041410, how can I ever forget this date…And for all those prepared for a good read, let be burst your expectation bubble right here 😉 I have nothing fancy to say–unfortunately. Just wanted to share that she (as in alexacreation.wordpress.com) took a physical form 9 years ago today. Happens to be a Nepali New Year too. So, on this double occasion, wishing all the ‘beings’ in the world: love, health, peace, prosperity, and anything or everything that your heart truly desires, but wish responsibly. Stay blessed and have a great year ahead.
Whoever said it, its true “best things in life are free.” 🙂
Enjoying the breathtaking view from home. Now how far do we need to go and how much do we need to spend to get a glimpse of heaven? Heaven and happiness after all is as close as your heart is to your body. All you need to do is take a moment to realize. Ah! Heaven so close to home! 🙂

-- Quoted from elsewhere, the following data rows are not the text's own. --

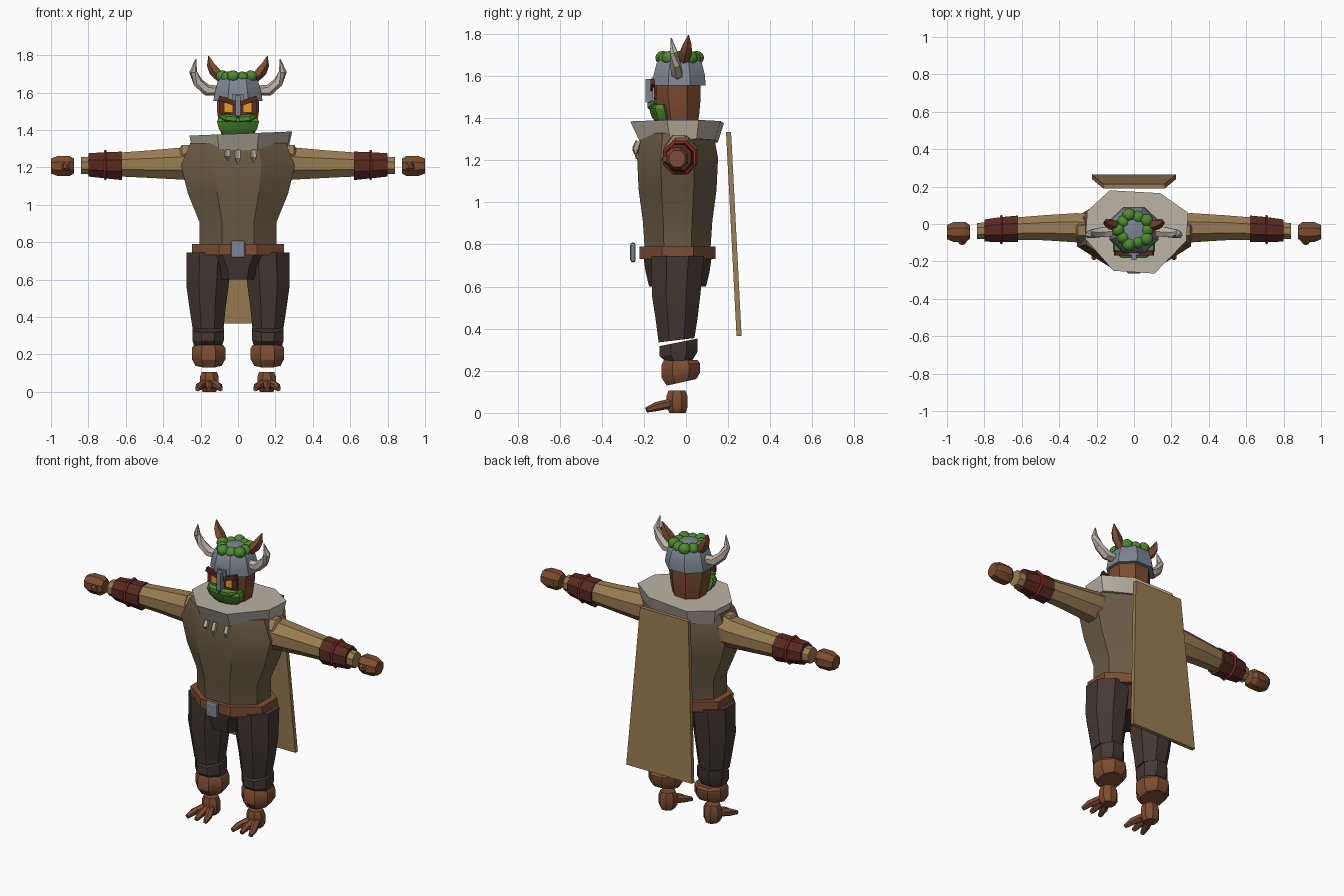
import bpy, bmesh, math
from mathutils import Vector, Matrix

cube = bpy.data.objects.get("Cube")
if cube:
    bpy.data.objects.remove(cube, do_unlink=True)


def make_material(name, *srgb):
    colour = [(c / 255) ** 2.2 for c in srgb] + [1]
    mat = bpy.data.materials.new(name)
    mat.use_nodes = True
    mat.diffuse_color = colour
    mat.node_tree.nodes["Principled BSDF"].inputs["Base Color"].default_value = colour
    return mat


tunic = make_material("tunic brown", 106, 91, 70)
tan = make_material("tan cloth", 152, 124, 84)
skin = make_material("skin brown", 124, 78, 52)
pants = make_material("dark trousers", 70, 59, 53)
maroon = make_material("maroon leather", 88, 46, 38)
green = make_material("leaf green", 78, 138, 50)
steel = make_material("steel grey", 124, 133, 145)
bone = make_material("bone", 186, 177, 162)
red = make_material("red band", 160, 52, 48)
amber = make_material("amber", 238, 160, 32)


def add_object(name, mat, bm, smooth=True):
    bmesh.ops.recalc_face_normals(bm, faces=bm.faces)
    mesh = bpy.data.meshes.new(name)
    bm.to_mesh(mesh)
    bm.free()
    mesh.materials.append(mat)
    obj = bpy.data.objects.new(name, mesh)
    bpy.context.collection.objects.link(obj)
    if smooth:
        bpy.ops.object.select_all(action="DESELECT")
        obj.select_set(True)
        bpy.context.view_layer.objects.active = obj
        bpy.ops.object.shade_smooth_by_angle(angle=math.radians(32))
    return obj


def skin_rings(name, mat, rings, pair=False):
    """Bridge rings of points into a capped solid, optionally on both sides."""
    for side in ((1, -1) if pair else (1,)):
        bm = bmesh.new()
        loops = [[bm.verts.new((side * p[0], p[1], p[2])) for p in ring] for ring in rings]
        count = len(loops[0])
        for low, high in zip(loops, loops[1:]):
            for i in range(count):
                j = (i + 1) % count
                bm.faces.new((low[i], low[j], high[j], high[i]))
        bm.faces.new(loops[0])
        bm.faces.new(loops[-1])
        label = name if not pair else ("left_" if side > 0 else "right_") + name
        add_object(label, mat, bm)


def polygon(sides):
    """Flat-sided polygon whose flats touch the unit circle."""
    grow = 1 / math.cos(math.pi / sides)
    angles = [math.tau * (i + 0.5) / sides for i in range(sides)]
    return [(grow * math.cos(a), grow * math.sin(a)) for a in angles]


def loft(name, mat, stations, axis="Z", pair=False, sides=8):
    """Stations are (along, centre, centre, radius, radius, optional tilt)."""
    rings = []
    for along, c1, c2, r1, r2, *tilt in stations:
        slope = tilt[0] if tilt else 0
        ring = []
        for u, v in polygon(sides):
            a, b, t = c1 + r1 * u, c2 + r2 * v, along + slope * r2 * v
            ring.append((a, b, t) if axis == "Z" else (t, a, b))
        rings.append(ring)
    skin_rings(name, mat, rings, pair)


def tube(name, mat, path, radii, pair=False, sides=6):
    """Tapered tube following a path."""
    points = [Vector(p) for p in path]
    rings = []
    for i, (point, radius) in enumerate(zip(points, radii)):
        tangent = points[min(i + 1, len(points) - 1)] - points[max(i - 1, 0)]
        turn = tangent.to_track_quat("Z", "Y")
        rings.append([point + turn @ Vector((radius * u, radius * v, 0)) for u, v in polygon(sides)])
    skin_rings(name, mat, rings, pair)


def box(name, mat, centre, size, roll=0, bevel=0):
    bm = bmesh.new()
    matrix = Matrix.Translation(centre) @ Matrix.Rotation(roll, 4, "Y") @ Matrix.Diagonal((*size, 1))
    bmesh.ops.create_cube(bm, size=1, matrix=matrix)
    obj = add_object(name, mat, bm, smooth=False)
    if bevel:
        mod = obj.modifiers.new("rounded edges", "BEVEL")
        mod.width = bevel
        mod.segments = 2


# Torso, belt and hips
mid = -0.04
loft("tunic", tunic, [(0.76, 0, mid, .205, .155), (0.91, 0, mid, .207, .165),
                      (1.06, 0, mid, .268, .185), (1.21, 0, mid, .305, .192),
                      (1.33, 0, mid, .255, .17)])
loft("belt", skin, [(0.73, 0, mid, .245, .18), (0.79, 0, mid, .245, .18)])
box("buckle", steel, (0, -.252, .762), (.078, .026, .095), bevel=.012)
loft("hips", pants, [(0.6, 0, mid, .12, .135), (0.67, 0, mid, .145, .152), (0.74, 0, mid, .21, .162)])

# Flared, uneven collar with hanging teeth
rim = [(-.13, .18), (.14, .165), (.29, .06), (.28, -.09), (.11, -.265), (-.11, -.25), (-.26, -.08), (-.25, .07)]
skin_rings("collar", bone, [[(x * .93, y * .84, 1.29 + x * .04) for x, y in rim],
                            [(x, y, 1.38 + x * .04) for x, y in rim]])
for name, x, length in (("right", -.055, .055), ("middle", 0, .085), ("left", .085, .07)):
    tube(name + "_collar_tooth", bone, [(x, -.225, 1.29), (x, -.24, 1.275 - length / 3), (x, -.236, 1.29 - length)],
         [.012, .013, .003], sides=5)

# Arms, cuffs and hands
loft("arm", tan, [(.24, -.03, 1.225, .085, .095), (.31, -.02, 1.22, .078, .085),
                  (.48, -.02, 1.217, .067, .073), (.63, -.025, 1.215, .06, .064)], "X", True)
loft("shoulder_pad", tan, [(.26, -.035, 1.235, .068, .085), (.3, -.035, 1.235, .06, .085),
                           (.315, -.035, 1.235, .045, .06)], "X", True)
loft("cuff", maroon, [(.62, -.025, 1.208, .07, .076), (.71, -.03, 1.211, .067, .07),
                      (.8, -.035, 1.213, .059, .062)], "X", True)
loft("cuff_band", red, [(.702, -.03, 1.213, .074, .077), (.709, -.03, 1.213, .079, .081),
                        (.716, -.03, 1.213, .074, .077)], "X", True)
loft("wrist", tan, [(.79, -.035, 1.21, .045, .047), (.84, -.038, 1.21, .042, .045)], "X", True)
loft("hand", skin, [(.877, -.043, 1.207, .036, .04), (.9, -.043, 1.207, .053, .053),
                    (.965, -.043, 1.207, .053, .053), (1, -.043, 1.207, .038, .04)], "X", True)
tube("thumb", skin, [(.935, -.07, 1.205), (.915, -.095, 1.205), (.905, -.106, 1.205)],
     [.02, .022, .012], pair=True)

# Legs, boots and clawed feet
loft("thigh", pants, [(.345, .16, -.045, .083, .085, .12), (.45, .163, -.045, .097, .1),
                      (.56, .163, -.047, .112, .115), (.745, .155, mid, .12, .125)], pair=True)
loft("shin", pants, [(.245, .16, -.035, .075, .062), (.28, .16, -.035, .084, .09, .12),
                     (.335, .16, -.035, .084, .09, .2)], pair=True)
loft("boot", skin, [(.145, .157, -.022, .07, .07, .22), (.18, .157, -.025, .09, .092, .12),
                    (.23, .157, -.025, .09, .092, .05), (.25, .157, -.025, .078, .08)], pair=True)
loft("foot", skin, [(0, .153, -.04, .036, .038), (.025, .153, -.043, .05, .05),
                    (.08, .153, -.043, .05, .05), (.107, .153, -.043, .04, .04)], pair=True)
for name, spread in (("inner", -1), ("middle", 0), ("outer", 1)):
    x = .155 + .02 * spread
    tube(name + "_toe", skin, [(x, -.07, .045), (x + .03 * spread, -.14, .03), (x + .042 * spread, -.188, .014)],
         [.02, .019, .011], pair=True)

# Cape
skin_rings("cape", tan, [[(w * s, y + d * s, z) for s, d in ((-1, 0), (1, 0))] +
                         [(w * s, y + .024, z) for s in (1, -1)]
                         for w, y, z in ((.225, .24, .365), (.165, .19, 1.335))])

# Head, helmet and face
loft("head", skin, [(1.34, 0, -.03, .08, .08), (1.42, 0, -.035, .1, .098),
                    (1.5, 0, mid, .112, .11), (1.6, 0, mid, .114, .11)])
loft("helmet", steel, [(1.555, 0, -.032, .132, .124), (1.6, 0, -.032, .124, .123),
                       (1.66, 0, -.032, .108, .108), (1.695, 0, -.032, .075, .075),
                       (1.705, 0, -.032, .035, .035)])
box("nose_guard", steel, (0, -.17, 1.53), (.027, .045, .11))
box("helmet_ridge", steel, (0, -.155, 1.575), (.06, .02, .035))
for name, side in (("left", 1), ("right", -1)):
    box(name + "_eye_socket", maroon, (side * .058, -.147, 1.522), (.085, .012, .07))
    box(name + "_eye", amber, (side * .05, -.153, 1.52), (.042, .012, .05))
    box(name + "_brow", maroon, (side * .058, -.158, 1.556), (.095, .02, .026), roll=-side * .32)
loft("beard", green, [(1.375, 0, -.105, .075, .035), (1.405, 0, -.115, .102, .048),
                      (1.445, 0, -.125, .112, .05), (1.465, 0, -.125, .105, .042)])
tube("moustache", green, [(.005, -.165, 1.458), (.06, -.163, 1.462), (.1, -.145, 1.475)],
     [.018, .02, .005], pair=True)

# Horns
tube("large_horn", bone, [(.1, -.04, 1.61), (.165, -.043, 1.612), (.215, -.05, 1.655),
                          (.24, -.058, 1.71), (.225, -.07, 1.78)], [.024, .026, .023, .018, .002], pair=True)
tube("small_horn", skin, [(.085, -.01, 1.67), (.125, .0, 1.715), (.145, .006, 1.75), (.157, .012, 1.795)],
     [.02, .025, .018, .002], pair=True, sides=5)

# Wreath of leaf clumps around the crown
clumps = 10
for i in range(clumps):
    angle = math.tau * i / clumps
    reach = .084 if i % 2 else .07
    centre = Vector((reach * math.cos(angle), -.03 + reach * math.sin(angle), 1.68 + .006 * (i % 2)))
    bm = bmesh.new()
    bmesh.ops.create_uvsphere(bm, u_segments=10, v_segments=6, radius=.036,
                              matrix=Matrix.Translation(centre) @ Matrix.Diagonal((1, 1, .92, 1)))
    add_object("leaf_clump", green, bm)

Below is the poem written by an old man who died in the geriatric ward of a nursing home in an Australian country town. Nurses found his poem when going through his meagre possessions. Content in the poem is so impressive and inspirational so thought of sharing it here on my blog. Happy Reading!
What do you see nurses? What do you see?
What are you thinking when you’re looking at me?
A cranky old man, not very wise,
Uncertain of habit…with faraway eyes?
Who dribbles his food and makes no reply.
When you say in a loud voice…’I do wish you’d try!’
Who seems not to notice the things that you do.
And forever is losing a sock or shoe?
Who, resisting or not; lets you do as you will,
With bathing and feeding; the long day to fill?
Is that what you’re thinking? Is that what you see?
Then open your eyes, nurse .you’re not looking at me.
I’ll tell you who I am …As I sit here so still,
As I do at your bidding, as I eat at your will.
I’m a small child of 10 with a father and mother,
Brothers and sisters who love one another
A young boy of 16 with wings on his feet
Dreaming that soon now…a lover he’ll meet.
A groom soon at 20 my heart gives a leap.
Remembering, the vows that I promised to keep.
At 25, now I have young of my own.
Who need me to guide and a secure happy home.
A man of 30…My young now grown fast,
Bound to each other; with ties that should last.
At 40, my young sons have grown and are gone,
But my woman is beside me to see I don’t mourn.
At 50, once more, babies play ’round my knee,
Again, we know children, my loved one and me.
Dark days are upon me .My wife is now dead.
I look at the future …I shudder with dread.
For my young are all rearing young of their own.
And I think of the years and the love that I’ve known.
I’m now an old man and nature is cruel.
It’s jest to make old age look like a fool.
The body, it crumbles; grace and vigor, depart.
There is now a stone where I once had a heart.
But inside this old carcass. A young man still dwells,
And now and again my battered heart swells.
I remember the joys I remember the pain.
And I’m loving and living life over again.
I think of the years, all too few gone too fast.
And accept the stark fact that nothing can last.
So open your eyes people -open and see.
Not a cranky old man.
The paradox of our time in history is that we have taller buildings, but shorter tempers; wider freeways, but narrower viewpoints; we spend more, but have less; we buy more, but enjoy it less.
We have bigger houses and smaller families; more conveniences, but less time; we have more degrees, but less sense; more knowledge, but less judgment; more experts, but more problems; more medicine, but less wellness.
We drink too much, smoke too much, spend too recklessly, laugh too little, drive too fast, get angry too quickly, stay up too late, get up too tired, read too seldom, watch TV too much, and pray too seldom.
We have multiplied our possessions, but reduced our values. We talk too much, love too seldom, and hate too often. We’ve learned how to make a living, but not a life; we’ve added years to life, not life to years.
We’ve been all the way to the moon and back, but have trouble crossing the street to meet the new neighbor. We’ve conquered outer space, but not inner space; we’ve done larger things, but not better things.
We’ve cleaned up the air, but polluted the soul; we’ve split the atom, but not our prejudice.
We write more, but learn less; we plan more, but accomplish less. We’ve learned to rush, but not to wait; we have higher incomes, but lower morals; we have more food, but less appeasement; we build more computers to hold more information to produce more copies than ever, but have less communication; we’ve become long on quantity, but short on quality.
These are the times of fast foods and slow digestion; tall men, and short character; steep profits, and shallow relationships. These are the times of world peace, but domestic warfare; more leisure, but less fun; more kinds of food, but less nutrition.
These are days of two incomes, but more divorce; of fancier houses, but broken homes. These are days of quick trips, disposable diapers, throw away morality, one-night stands, overweight bodies, and pills that do everything from cheer to quiet to kill.
It is a time when there is much in the show window and nothing in the stockroom; a time when technology has brought this letter to you, and a time when you can choose either to make a difference, or to just hit delete…
Source:Dr. Bob Moorehead